Sears was inextricably linked to the holidays for those of us of a certain age. As I recall, the Sears Wishbook arrived in rural mailboxes sometime in August, and the longest span of time each year crawled along for those few months, after which the pages of the catalog, in the hands of my contemporaries everywhere, were often tattered and earmarked.
Sears, perhaps, might have been the original Amazon, with a rotary-dialed telephone in lieu of a cyber device and the Internet. With a phone call and a little time, almost anything anyone could think of could be procured from the catalog center. I still feel a tinge of yearning anytime I pass by the building in downtown Corinth on Foote Street where the Sears store was once located decades ago.
I’m not sure of the year of the photo, but in it, I sit with a shy grin on my face, a skinny little girl with a boyish haircut, wearing dark blue jeans and a pink, floral-patterned long-sleeved t-shirt. I remember that December day. My dad and I went to visit Santa to tell him what I wished to receive on Christmas morning – all of which would come from a Sears distribution center.
In my memory, a helicopter dropped this particular Santa onto the streets of downtown Corinth, but I could be wrong. I don’t recall if I heard my parents talking about it, or if I simply figured it out on my own, but once I saw his face, I knew the true identity of this Santa.
“I think I know him,” I told my dad.
“Well, sure, you know him,” Dad said. “It’s Santa Claus.”
“No, I think I really know him,” I said. “It’s someone else,” I explained.
Although I wouldn’t acknowledge his actual identity to my father, I knew who it was. I saw the man every week at our small Southern Baptist Church in Acton, Tenn. His name was Sammy Washburn, and he stood in the pulpit every Sunday morning and delivered a sermon. His wife, a teacher, was Linda, and she taught us children in Sunday School and conducted activities on Sunday evening to keep us occupied during the adults’ Bible study. Mostly, the kids were me, their daughter Missy, their son Joel, and, later, their son Luke.
I can’t recall then if that moment was part of destroying my illusions when it came to Santa; perhaps it was. Anyway, when I look back at that tender young girl, full of innocence, it seems so long ago. Although I remember, in some ways, it doesn’t even seem like me. Oh, how I, obviously less than a decade old, thought I knew everything then – but, of course, I had so much more to learn.
I would love to hug that quiet, unsure, blue-eyed little girl and assure her that all would be fine, that the world wasn’t nearly as scary as it seemed at times, and when it happened to be, she could muster the strength to prevail. I would love to remind her that even when innocent or idealistic illusions get shattered, whether it’s Santa Claus or something else, it’s still acceptable to believe. That’s what we should all do for all of our little girls – and little boys – more than ever in a year of difficulty and uncertainty.
Looking back at the photo, I would love to return, even if only momentarily, to that time of innocence, sweetness, naiveté, but, even if I could do so, it would not be true or accurate to the intention of experience in life. Part of the process involves growth and reflection and learning – and loss, which is perhaps never more fully realized than during the holidays.
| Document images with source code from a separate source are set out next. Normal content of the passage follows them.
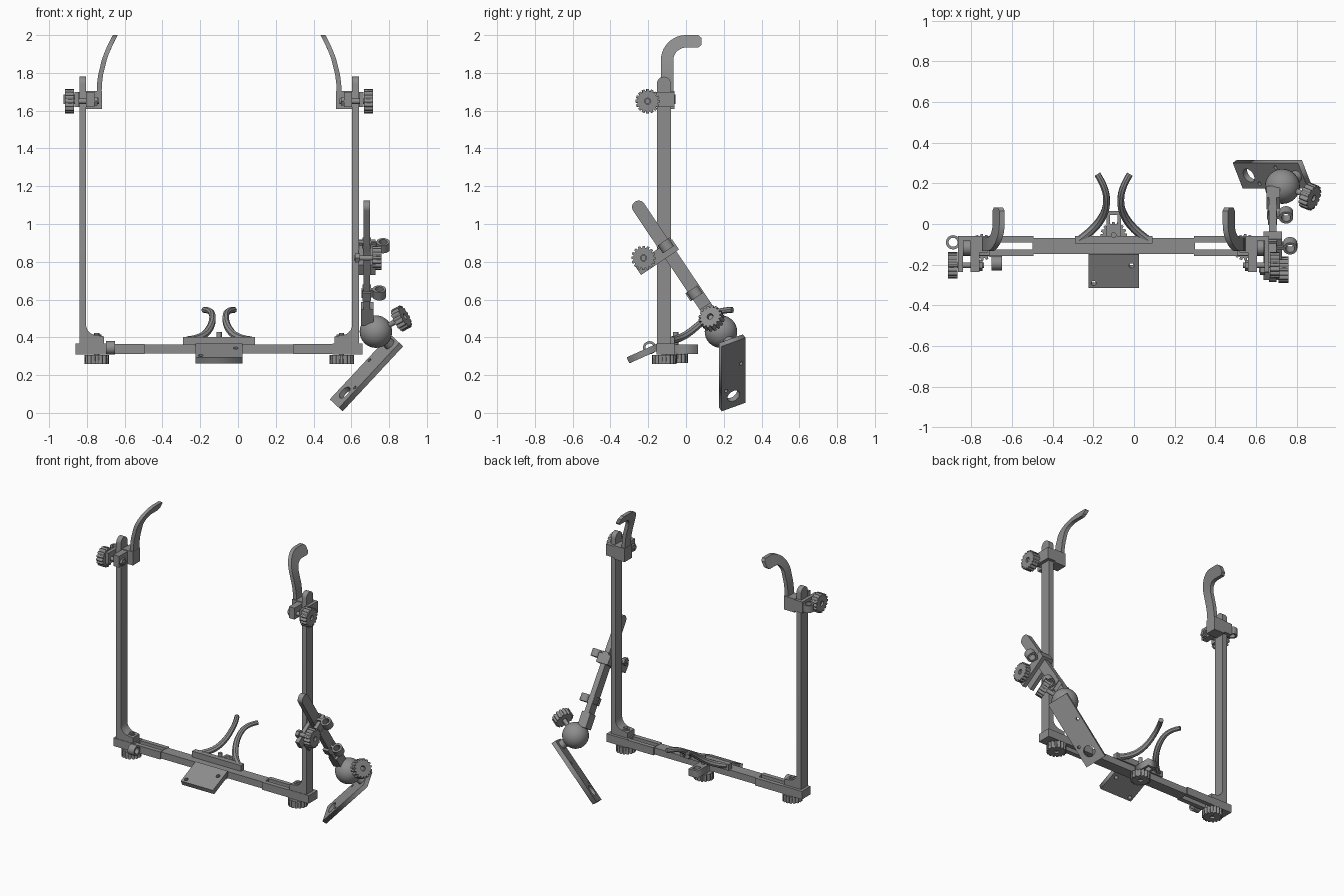
import bpy, bmesh, math
from mathutils import Matrix, Vector as V

if "Cube" in bpy.data.objects:
    bpy.data.objects.remove(bpy.data.objects["Cube"])

grey = bpy.data.materials.new("mid grey plastic")
grey.diffuse_color = (0.27, 0.27, 0.27, 1)
grey.use_nodes = True
grey.node_tree.nodes["Principled BSDF"].inputs["Base Color"].default_value = grey.diffuse_color
MID = -0.1  # mirror plane of the frame


def finish(ob, smooth=False):
    bpy.ops.object.select_all(action='DESELECT')
    ob.select_set(True)
    bpy.context.view_layer.objects.active = ob
    if ob.type == 'CURVE':
        bpy.ops.object.convert(target='MESH')
        ob = bpy.context.object
    ob.data.materials.clear()
    ob.data.materials.append(grey)
    if smooth:
        bpy.ops.object.shade_smooth_by_angle(angle=math.radians(35))
    return ob


def frame(o, x, y):
    x, y = V(x).normalized(), V(y).normalized()
    return Matrix.Translation(o) @ Matrix((x, y, x.cross(y))).transposed().to_4x4()


def along(o, axis):
    return Matrix.Translation(o) @ V(axis).to_track_quat('Z', 'Y').to_matrix().to_4x4()


def circle(r, n=24, cx=0, cy=0):
    return [(cx + r * math.cos(2 * math.pi * i / n), cy + r * math.sin(2 * math.pi * i / n)) for i in range(n)]


def rect(x0, x1, y0, y1):
    return [(x0, y0), (x1, y0), (x1, y1), (x0, y1)]


def round_bar(x0, x1, h):
    # strip along local x with a rounded end at x0
    arc = [(x0 + h - h * math.sin(a), h * math.cos(a)) for a in [math.pi * i / 12 for i in range(13)]]
    return arc + [(x1, -h), (x1, h)]


def plate(name, loops, t, M, smooth=False):
    # flat outline with holes, extruded to thickness t about its own plane
    cu = bpy.data.curves.new(name, 'CURVE')
    cu.dimensions, cu.fill_mode, cu.extrude = '2D', 'BOTH', t / 2
    for pts in loops:
        sp = cu.splines.new('POLY')
        sp.points.add(len(pts) - 1)
        for p, c in zip(sp.points, pts):
            p.co = (c[0], c[1], 0, 1)
        sp.use_cyclic_u = True
    ob = bpy.data.objects.new(name, cu)
    bpy.context.collection.objects.link(ob)
    ob.matrix_world = M
    return finish(ob, smooth)


def box(name, x, y, z, M=Matrix()):
    bm = bmesh.new()
    bmesh.ops.create_cube(bm, size=1)
    for v in bm.verts:
        v.co = [a + (b - a) * (c + 0.5) for (a, b), c in zip((x, y, z), v.co)]
    bmesh.ops.recalc_face_normals(bm, faces=bm.faces)
    me = bpy.data.meshes.new(name)
    bm.to_mesh(me)
    bm.free()
    ob = bpy.data.objects.new(name, me)
    bpy.context.collection.objects.link(ob)
    ob.matrix_world = M
    return finish(ob)


def rod(name, a, b, r, n=20):
    a, b = V(a), V(b)
    return plate(name, [circle(r, n)], (b - a).length, along((a + b) / 2, b - a), True)


def knob(name, c, axis, shaft):
    # toothed thumb knob, with its screw running back against the axis
    c, axis = V(c), V(axis).normalized()
    teeth = []
    for i in range(16):
        for k, r in ((-.3, .065), (.2, .065), (.32, .054), (.58, .054)):
            a = 2 * math.pi * (i + k) / 16
            teeth.append((r * math.cos(a), r * math.sin(a)))
    plate(name, [teeth, circle(.017, 12)], .048, along(c, axis))
    rod(name + "_screw", c - axis * shaft, c + axis * .012, .014, 12)


def clip(name, c, axis, t=.05):
    plate(name, [circle(.035), circle(.022)], t, along(c, axis), True)


def hook(name, s):
    # curved strip: side profile swept in y-z, leaning inward with height
    path = [(-.1, 1.64 + .05 * i, 1, 0) for i in range(4)]
    for i in range(11):
        a = math.pi / 2 * i / 10
        path.append((-.1 * math.cos(a), 1.867 + .1 * math.sin(a), math.cos(a), -math.sin(a)))
    path += [(.03, 1.967, 0, -1), (.065, 1.967, 0, -1), (.082, 1.967, 0, -.55)]
    bm, rings = bmesh.new(), []
    for y, z, ny, nz in path:
        ring = []
        for w, t in ((-.033, -.013), (.033, -.013), (.033, .013), (-.033, .013)):
            zz = z + nz * w
            d = .635 - .08 * (max(0, zz - 1.70) / .29) ** 2
            ring.append(bm.verts.new((MID + s * (d + t), y + ny * w, zz)))
        rings.append(ring)
    for a, b in zip(rings, rings[1:]):
        for i in range(4):
            bm.faces.new((a[i], a[(i + 1) % 4], b[(i + 1) % 4], b[i]))
    bm.faces.new(rings[0])
    bm.faces.new(rings[-1])
    bmesh.ops.recalc_face_normals(bm, faces=bm.faces)
    me = bpy.data.meshes.new(name)
    bm.to_mesh(me)
    bm.free()
    ob = bpy.data.objects.new(name, me)
    bpy.context.collection.objects.link(ob)
    finish(ob, True)


def cradle_arm(name, s):
    cu = bpy.data.curves.new(name, 'CURVE')
    cu.dimensions, cu.bevel_depth, cu.bevel_resolution, cu.use_fill_caps = '3D', .018, 2, True
    sp = cu.splines.new('NURBS')
    pts = [(.17, -.08, .385, 1.1), (.10, -.03, .39, 1.2), (.045, .04, .44, 1.1), (.03, .11, .505, 1),
           (.04, .18, .545, .9), (.08, .245, .545, .9)]
    sp.points.add(len(pts) - 1)
    for p, (d, y, z, r) in zip(sp.points, pts):
        p.co, p.radius = (MID + s * d, y, z, 1), r
    sp.use_endpoint_u, sp.order_u, sp.resolution_u = True, 4, 6
    ob = bpy.data.objects.new(name, cu)
    bpy.context.collection.objects.link(ob)
    finish(ob, True)


# Bottom cross bar and centre cradle
box("cross_bar", (-.5, .3), (-.147, -.07), (.315, .362))
box("cradle_base", (-.29, .09), (-.097, -.06), (.36, .403))
plate("cradle_slot_tab", [rect(-.035, .035, -.07, .063), rect(-.018, .018, .0, .045)], .05,
      Matrix.Translation((MID, 0, .337)))
knob("cradle_knob", (MID, -.055, .287), (0, 0, -1), .14)
plate("front_plate", [rect(-.125, .125, -.09, .09), circle(.013, 12, -.098, -.065), circle(.013, 12, .088, .03)],
      .035, frame((MID, -.225, .315), (1, 0, 0), (0, .91, .41)))

# Mirrored side parts
for side, s in (("left", -1), ("right", 1)):
    def sbox(name, d, y, z):
        box(f"{side}_{name}", tuple(sorted((MID + s * d[0], MID + s * d[1]))), y, z)

    def at(d, y, z):
        return (MID + s * d, y, z)

    cradle_arm(f"{side}_cradle_arm", s)
    # slotted slide rails and foot
    sbox("rail_front", (.395, .62), (-.157, -.125), (.312, .365))
    sbox("rail_back", (.395, .62), (-.09, -.06), (.312, .365))
    sbox("foot", (.6, .76), (-.157, -.06), (.31, .367))
    # upright with rounded top and filleted base
    plate(f"{side}_upright", [round_bar(-1.78, -.34, .037)], .036,
          frame(at(.722, -.117, 0), (0, 0, -1), (0, 1, 0)), True)
    fillet = [(.74, .36), (.74, .46), (.705, .47)]
    fillet += [(.645 + .06 * math.cos(a), .47 - .06 * math.sin(a)) for a in [math.pi / 2 * i / 6 for i in range(1, 7)]]
    fillet += [(.61, .405), (.61, .36)]
    plate(f"{side}_fillet", [[(s * d, z) for d, z in fillet]], .074,
          frame((MID, -.117, 0), (1, 0, 0), (0, 0, 1)), True)
    knob(f"{side}_foot_knob", at(.648, -.115, .283), (0, 0, -1), .14)
    rod(f"{side}_foot_nut", at(.648, -.115, .40), at(.648, -.115, .415), .026, 6)
    # top hook with its clamp
    hook(f"{side}_hook", s)
    sbox("hook_block", (.62, .704), (-.14, -.06), (1.61, 1.705))
    sbox("clamp_back", (.62, .765), (-.08, -.06), (1.62, 1.70))
    sbox("clamp_outer", (.742, .765), (-.235, -.06), (1.62, 1.70))
    sbox("clamp_lug", (.66, .704), (-.235, -.14), (1.62, 1.70))
    knob(f"{side}_clamp_knob", at(.792, -.203, 1.65), (s, 0, 0), .155)
    rod(f"{side}_clamp_nut", at(.645, -.203, 1.65), at(.665, -.203, 1.65), .027, 6)

# Cable clips on the left side
clip("left_foot_clip", (-.675, -.193, .345), (1, 0, 0))
clip("left_top_clip", (-.89, -.09, 1.66), (0, 0, 1))

# Slanted side arm: local x runs down the arm, local y across it
arm = frame((.682, -.1, .865), (0, .558, -.83), (0, .83, .558))
plate("slanted_arm", [round_bar(-.305, .44, .035)], .036, arm, True)
box("arm_clamp_inner", (-.03, .035), (-.19, .05), (.018, .045), arm)
box("arm_clamp_outer", (-.03, .035), (-.19, .05), (-.045, -.018), arm)
box("arm_clamp_back", (-.03, .035), (.036, .052), (-.045, .045), arm)
knob("arm_knob", (.735, -.225, .82), (1, 0, 0), .12)
rod("arm_nut", (.62, -.225, .82), (.645, -.225, .82), .027, 6)
for i, c in enumerate(((.768, -.107, .885), (.748, .045, .635))):
    clip(f"arm_clip_{i + 1}", c, (0, .558, -.83))
    a = frame((.682, c[1], c[2]), (0, .558, -.83), (0, .83, .558))
    box(f"arm_clip_band_{i + 1}", (-.025, .025), (-.042, .042), (-.022, .022), a)
    box(f"arm_clip_stem_{i + 1}", (-.025, .025), (-.01, .01), (-c[0] + .72, -.0), a)
    box(f"arm_clip_link_{i + 1}", (-.025, .025), (-.008, .008), (.0, c[0] - .682 - .024), a)

# Ball joint with its knob
ball = V((.73, .185, .43))
box("ball_neck", (.36, .46), (-.035, .035), (-.03, .035), arm)
bpy.ops.mesh.primitive_uv_sphere_add(segments=32, ring_count=16, radius=.086, location=ball)
bpy.context.object.name = "ball_joint"
finish(bpy.context.object, True)
knob("ball_knob", (.865, .135, .5), (.83, -.33, .45), .13)

# Tilted mounting plate with holes, joined to the ball by a stem
L, W = V((.68, 0, .73)), V((-.34, .88, .317))
tilt = frame((.68, .245, .212), L, W)
plate("mount_plate", [rect(-.235, .235, -.071, .071), circle(.037, 24, -.155, 0),
                      circle(.01, 12, -.1, -.045), circle(.01, 12, .06, .045)], .03, tilt)
n = L.cross(W).normalized()
rod("ball_stem", ball, ball - n * .12, .03)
However, just for a moment, it was enjoyable to return in my memories, and today, when I run some errands in downtown Corinth, I plan to pass by the location of the old Sears store and reflect again on these special memories of the season, of Christmases past, and those who were once a part of them. Despite the differences we inevitably face this year during a pandemic, I do hope everyone has a memorable, special holiday season. And remember: it doesn’t matter who happens to be dressed as Santa, it is still important to believe.